I do not believe that the majority of the British people want a return to Thatcher, clothed this time as Cameron, or similar if Dave doesn’t go the distance.

When our electorate did not give any political party a clear majority in the 2010 election, they were telling the political class that they did not want either of the two main parties to govern. This can and does happen. We have, in fact, had a number of hung parliaments since the Second World War, including 1964, twice in 1974 as well as 2010. It seems that British politicians just cannot accept that sometimes it will be like this and that not every general election will produce a clear mandate for one particular party. Our continental counterparts take a much more mature view and are not afraid to form coalition governments when their electorate wishes this to happen. 

Strong government does not always equate to good government the “of the people, by the people, for the people” variety. Voting yes to AV will make the way we choose our representatives fairer and provide a bulwark against governments who seek to impose their own misguided ideology no matter what the consequences may be for the majority of those who live in our country.

Ed Miliband says Yes to AV

Labour Party

Regular readers of this blog will not be surprised to hear I am absolutely delighted that Ed Miliband has given his unequivocal support for the Alternative Vote.

Ed is due to address a Labour “Yes” rally today, giving his first major speech on AV.  He will stress that “the time is ripe for change”.

This is indeed true.  First past the post effectively disenfranchises huge numbers of people. In a general election if you do not live in a seat which may change party, you’re vote is essentially worthless.

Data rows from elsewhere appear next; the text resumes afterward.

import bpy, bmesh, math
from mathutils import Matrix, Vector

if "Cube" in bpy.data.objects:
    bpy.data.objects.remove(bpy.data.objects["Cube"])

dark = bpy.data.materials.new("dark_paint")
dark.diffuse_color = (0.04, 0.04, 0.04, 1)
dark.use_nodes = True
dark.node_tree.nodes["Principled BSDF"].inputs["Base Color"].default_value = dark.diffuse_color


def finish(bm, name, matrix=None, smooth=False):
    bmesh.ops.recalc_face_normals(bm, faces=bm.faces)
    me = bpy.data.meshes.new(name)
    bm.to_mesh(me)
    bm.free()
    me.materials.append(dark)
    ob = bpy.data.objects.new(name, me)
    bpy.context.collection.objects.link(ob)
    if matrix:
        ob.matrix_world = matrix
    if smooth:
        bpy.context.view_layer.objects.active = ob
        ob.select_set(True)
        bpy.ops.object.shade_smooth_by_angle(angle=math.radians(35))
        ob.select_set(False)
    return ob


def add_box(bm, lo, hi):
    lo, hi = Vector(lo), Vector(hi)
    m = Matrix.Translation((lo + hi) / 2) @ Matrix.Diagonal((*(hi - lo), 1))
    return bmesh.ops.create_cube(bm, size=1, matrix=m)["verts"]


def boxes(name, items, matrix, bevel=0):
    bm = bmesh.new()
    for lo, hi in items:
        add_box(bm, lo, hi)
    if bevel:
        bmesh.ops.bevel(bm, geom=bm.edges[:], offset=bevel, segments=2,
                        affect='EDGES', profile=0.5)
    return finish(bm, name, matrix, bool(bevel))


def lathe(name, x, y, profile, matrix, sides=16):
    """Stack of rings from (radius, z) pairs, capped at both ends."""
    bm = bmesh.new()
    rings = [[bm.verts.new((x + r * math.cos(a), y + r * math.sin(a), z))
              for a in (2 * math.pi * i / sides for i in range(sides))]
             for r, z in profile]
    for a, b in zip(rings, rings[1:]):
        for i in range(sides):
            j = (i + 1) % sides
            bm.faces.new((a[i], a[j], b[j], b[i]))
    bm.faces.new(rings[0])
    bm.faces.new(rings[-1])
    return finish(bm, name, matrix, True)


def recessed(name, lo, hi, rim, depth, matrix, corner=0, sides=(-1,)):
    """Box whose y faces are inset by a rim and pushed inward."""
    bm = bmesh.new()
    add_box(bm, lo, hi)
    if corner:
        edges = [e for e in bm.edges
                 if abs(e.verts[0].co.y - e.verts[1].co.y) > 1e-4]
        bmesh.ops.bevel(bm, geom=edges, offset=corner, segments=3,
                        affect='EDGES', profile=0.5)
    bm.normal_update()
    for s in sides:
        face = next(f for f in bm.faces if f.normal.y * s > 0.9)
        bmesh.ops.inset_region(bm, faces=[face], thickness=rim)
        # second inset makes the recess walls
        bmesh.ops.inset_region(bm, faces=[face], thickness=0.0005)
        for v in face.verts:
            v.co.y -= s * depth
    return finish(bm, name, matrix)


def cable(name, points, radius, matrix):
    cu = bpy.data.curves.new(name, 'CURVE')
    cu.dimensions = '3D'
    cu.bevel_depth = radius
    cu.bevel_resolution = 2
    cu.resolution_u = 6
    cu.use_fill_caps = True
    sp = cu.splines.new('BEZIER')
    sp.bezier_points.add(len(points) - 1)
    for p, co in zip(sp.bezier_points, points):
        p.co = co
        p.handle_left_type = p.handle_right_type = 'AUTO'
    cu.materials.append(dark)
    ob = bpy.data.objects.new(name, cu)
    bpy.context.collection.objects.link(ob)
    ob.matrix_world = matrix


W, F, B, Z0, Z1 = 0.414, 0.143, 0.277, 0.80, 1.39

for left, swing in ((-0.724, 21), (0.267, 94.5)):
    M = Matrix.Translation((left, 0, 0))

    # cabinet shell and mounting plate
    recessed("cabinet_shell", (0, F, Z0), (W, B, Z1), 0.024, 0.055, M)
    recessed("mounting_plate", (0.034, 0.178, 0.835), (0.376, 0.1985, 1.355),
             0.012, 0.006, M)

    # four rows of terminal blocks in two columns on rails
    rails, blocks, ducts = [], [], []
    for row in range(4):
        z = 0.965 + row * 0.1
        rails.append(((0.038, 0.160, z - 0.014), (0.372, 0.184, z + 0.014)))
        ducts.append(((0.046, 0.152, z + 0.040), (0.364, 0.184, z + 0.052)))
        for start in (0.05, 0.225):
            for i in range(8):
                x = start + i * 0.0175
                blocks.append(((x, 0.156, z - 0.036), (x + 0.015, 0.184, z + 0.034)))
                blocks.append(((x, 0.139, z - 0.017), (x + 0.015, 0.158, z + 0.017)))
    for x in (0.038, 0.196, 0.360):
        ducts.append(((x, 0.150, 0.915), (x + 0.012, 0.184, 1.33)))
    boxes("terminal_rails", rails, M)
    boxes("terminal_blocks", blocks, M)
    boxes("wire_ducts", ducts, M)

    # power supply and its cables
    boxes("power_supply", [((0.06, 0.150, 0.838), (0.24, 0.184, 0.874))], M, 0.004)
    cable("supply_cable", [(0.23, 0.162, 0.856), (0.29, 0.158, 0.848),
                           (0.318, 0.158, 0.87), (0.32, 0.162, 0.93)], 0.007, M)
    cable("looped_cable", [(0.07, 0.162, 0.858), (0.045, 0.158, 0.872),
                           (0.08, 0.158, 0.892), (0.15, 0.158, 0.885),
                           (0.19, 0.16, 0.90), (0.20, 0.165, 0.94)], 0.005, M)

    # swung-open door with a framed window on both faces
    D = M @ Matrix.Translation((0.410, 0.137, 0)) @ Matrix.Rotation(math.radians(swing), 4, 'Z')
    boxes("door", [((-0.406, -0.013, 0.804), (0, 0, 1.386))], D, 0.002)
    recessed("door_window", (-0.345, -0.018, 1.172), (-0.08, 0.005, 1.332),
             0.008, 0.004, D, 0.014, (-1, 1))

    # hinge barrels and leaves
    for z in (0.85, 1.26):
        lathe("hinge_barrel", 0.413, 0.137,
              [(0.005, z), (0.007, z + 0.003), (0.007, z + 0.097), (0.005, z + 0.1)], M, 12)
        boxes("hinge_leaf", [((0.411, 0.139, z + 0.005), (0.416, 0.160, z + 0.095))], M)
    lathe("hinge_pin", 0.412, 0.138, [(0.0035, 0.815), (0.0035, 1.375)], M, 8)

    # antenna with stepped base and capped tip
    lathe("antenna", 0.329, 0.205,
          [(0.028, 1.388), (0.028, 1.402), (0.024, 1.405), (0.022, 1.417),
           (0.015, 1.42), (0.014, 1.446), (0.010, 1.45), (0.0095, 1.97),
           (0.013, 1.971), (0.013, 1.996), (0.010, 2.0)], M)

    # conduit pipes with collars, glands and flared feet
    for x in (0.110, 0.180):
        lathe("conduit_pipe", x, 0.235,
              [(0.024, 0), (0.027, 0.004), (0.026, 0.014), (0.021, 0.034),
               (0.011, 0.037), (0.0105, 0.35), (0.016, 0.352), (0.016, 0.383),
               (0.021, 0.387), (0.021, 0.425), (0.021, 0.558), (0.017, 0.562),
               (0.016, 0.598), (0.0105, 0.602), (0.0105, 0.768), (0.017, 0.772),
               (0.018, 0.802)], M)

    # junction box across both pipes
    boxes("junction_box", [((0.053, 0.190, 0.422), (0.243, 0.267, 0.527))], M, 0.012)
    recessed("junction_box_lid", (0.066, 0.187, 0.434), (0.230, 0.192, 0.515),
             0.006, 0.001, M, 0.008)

It’s because of this that people try and vote tactically. The best that can be said for this is that it’s a hit and miss method of choosing your MP and doesn’t really work as a large number of people are required to vote tactically for it to have any discernible effect.

AV, however, would allow voters to rank candidates with preferences being transferred until one candidate receives over half the votes cast. Since this was the system used to elect Ed Miliband as Labour’s leader, I would have thought Labour Party members would be used to it and agree that it is, in fact, much fairer than the current majoritarian method used for the House of Commons.

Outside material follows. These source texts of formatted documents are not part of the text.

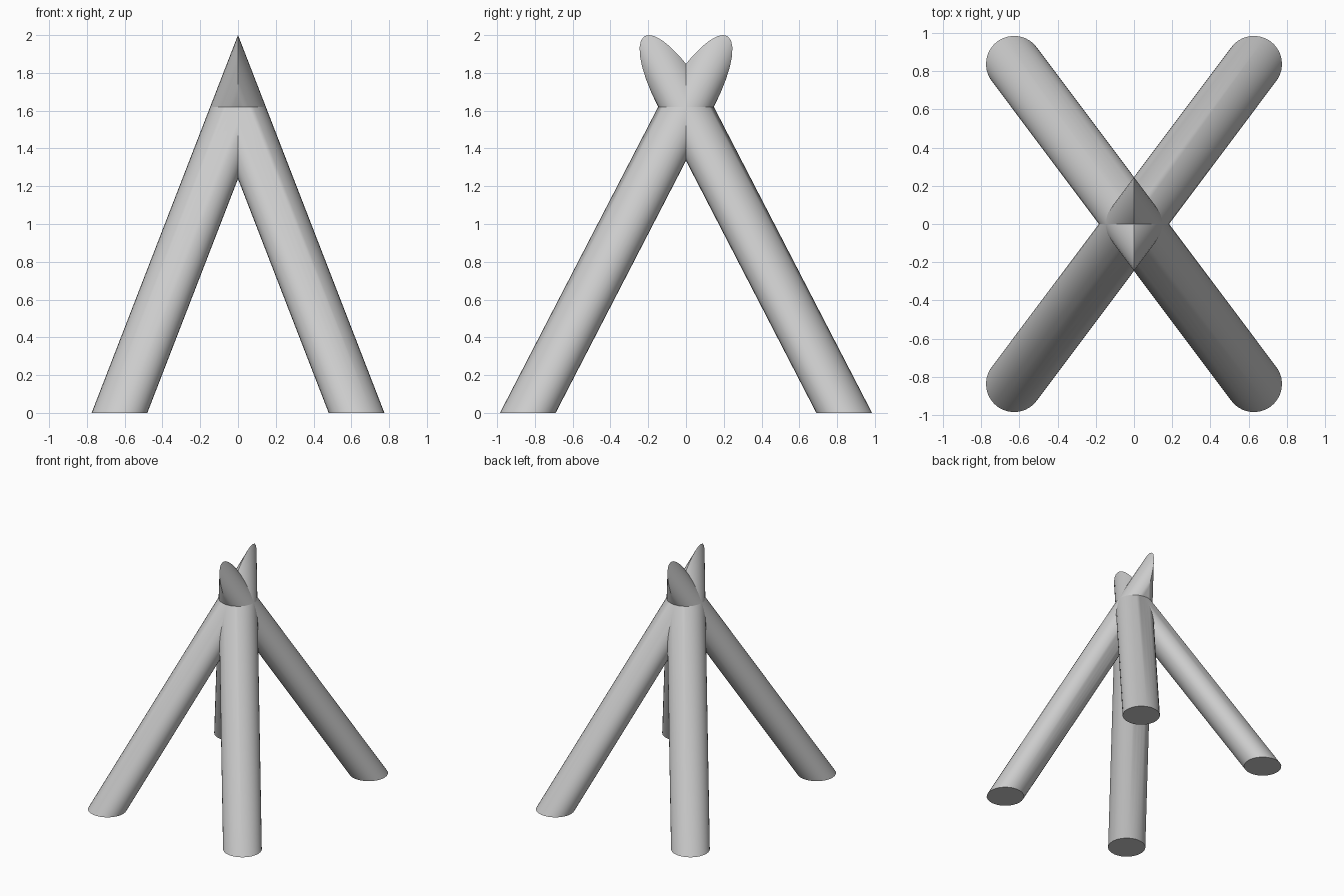
import bpy, bmesh, math
from mathutils import Matrix

cube = bpy.data.objects.get("Cube")
if cube:
    bpy.data.objects.remove(cube, do_unlink=True)

RADIUS = 0.1475
FOOT_X, FOOT_Y = 0.6275, 0.8375   # centre of each foot
CROSS_Z = 1.62                    # height where the pole axes meet
LENGTH = 2.2                      # uncut pole height

grey = bpy.data.materials.new("plain grey")
grey.use_nodes = True
colour = (0.6, 0.6, 0.6, 1)
grey.diffuse_color = colour
grey.node_tree.nodes["Principled BSDF"].inputs["Base Color"].default_value = colour


def pole_pair(name, side):
    """Two leaning poles, mitred together on the x = 0 plane."""
    bm = bmesh.new()
    bmesh.ops.create_cone(bm, cap_ends=True, segments=32, radius1=RADIUS,
                          radius2=RADIUS, depth=LENGTH,
                          matrix=Matrix.Translation((0, 0, LENGTH / 2)))
    # Lean the pole while keeping its foot flat and round
    for v in bm.verts:
        lean = 1 - v.co.z / CROSS_Z
        v.co.x += FOOT_X * lean
        v.co.y += side * FOOT_Y * lean
    # Trim at the middle, then mirror the other pole onto the cut
    bmesh.ops.bisect_plane(bm, geom=bm.verts[:] + bm.edges[:] + bm.faces[:],
                           plane_co=(0, 0, 0), plane_no=(1, 0, 0),
                           clear_inner=True)
    bmesh.ops.mirror(bm, geom=bm.verts[:] + bm.edges[:] + bm.faces[:],
                     axis='X', merge_dist=0.0005)
    bmesh.ops.recalc_face_normals(bm, faces=bm.faces[:])
    mesh = bpy.data.meshes.new(name)
    bm.to_mesh(mesh)
    bm.free()
    mesh.materials.append(grey)
    obj = bpy.data.objects.new(name, mesh)
    bpy.context.collection.objects.link(obj)
    bpy.ops.object.select_all(action='DESELECT')
    obj.select_set(True)
    bpy.context.view_layer.objects.active = obj
    bpy.ops.object.shade_smooth_by_angle(angle=math.radians(30))


pole_pair("front_legs", -1)
pole_pair("back_legs", 1)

Ed will today also urge Labour supporters to ignore the temptation to vote “no” in order to damage Deputy Prime Minister and Lib Dem leader Nick Clegg, saying, “We can’t reduce the second referendum in British political history to the betrayal of one man. I supported the inclusion of an AV referendum in our manifesto. If it was right then, it is right now.”

Labour Party members should back our Leader on AV and campaign for a yes vote. We are the only country in the EU which elects its national parliament by first past the post. It’s high time Britain moved into the modern world.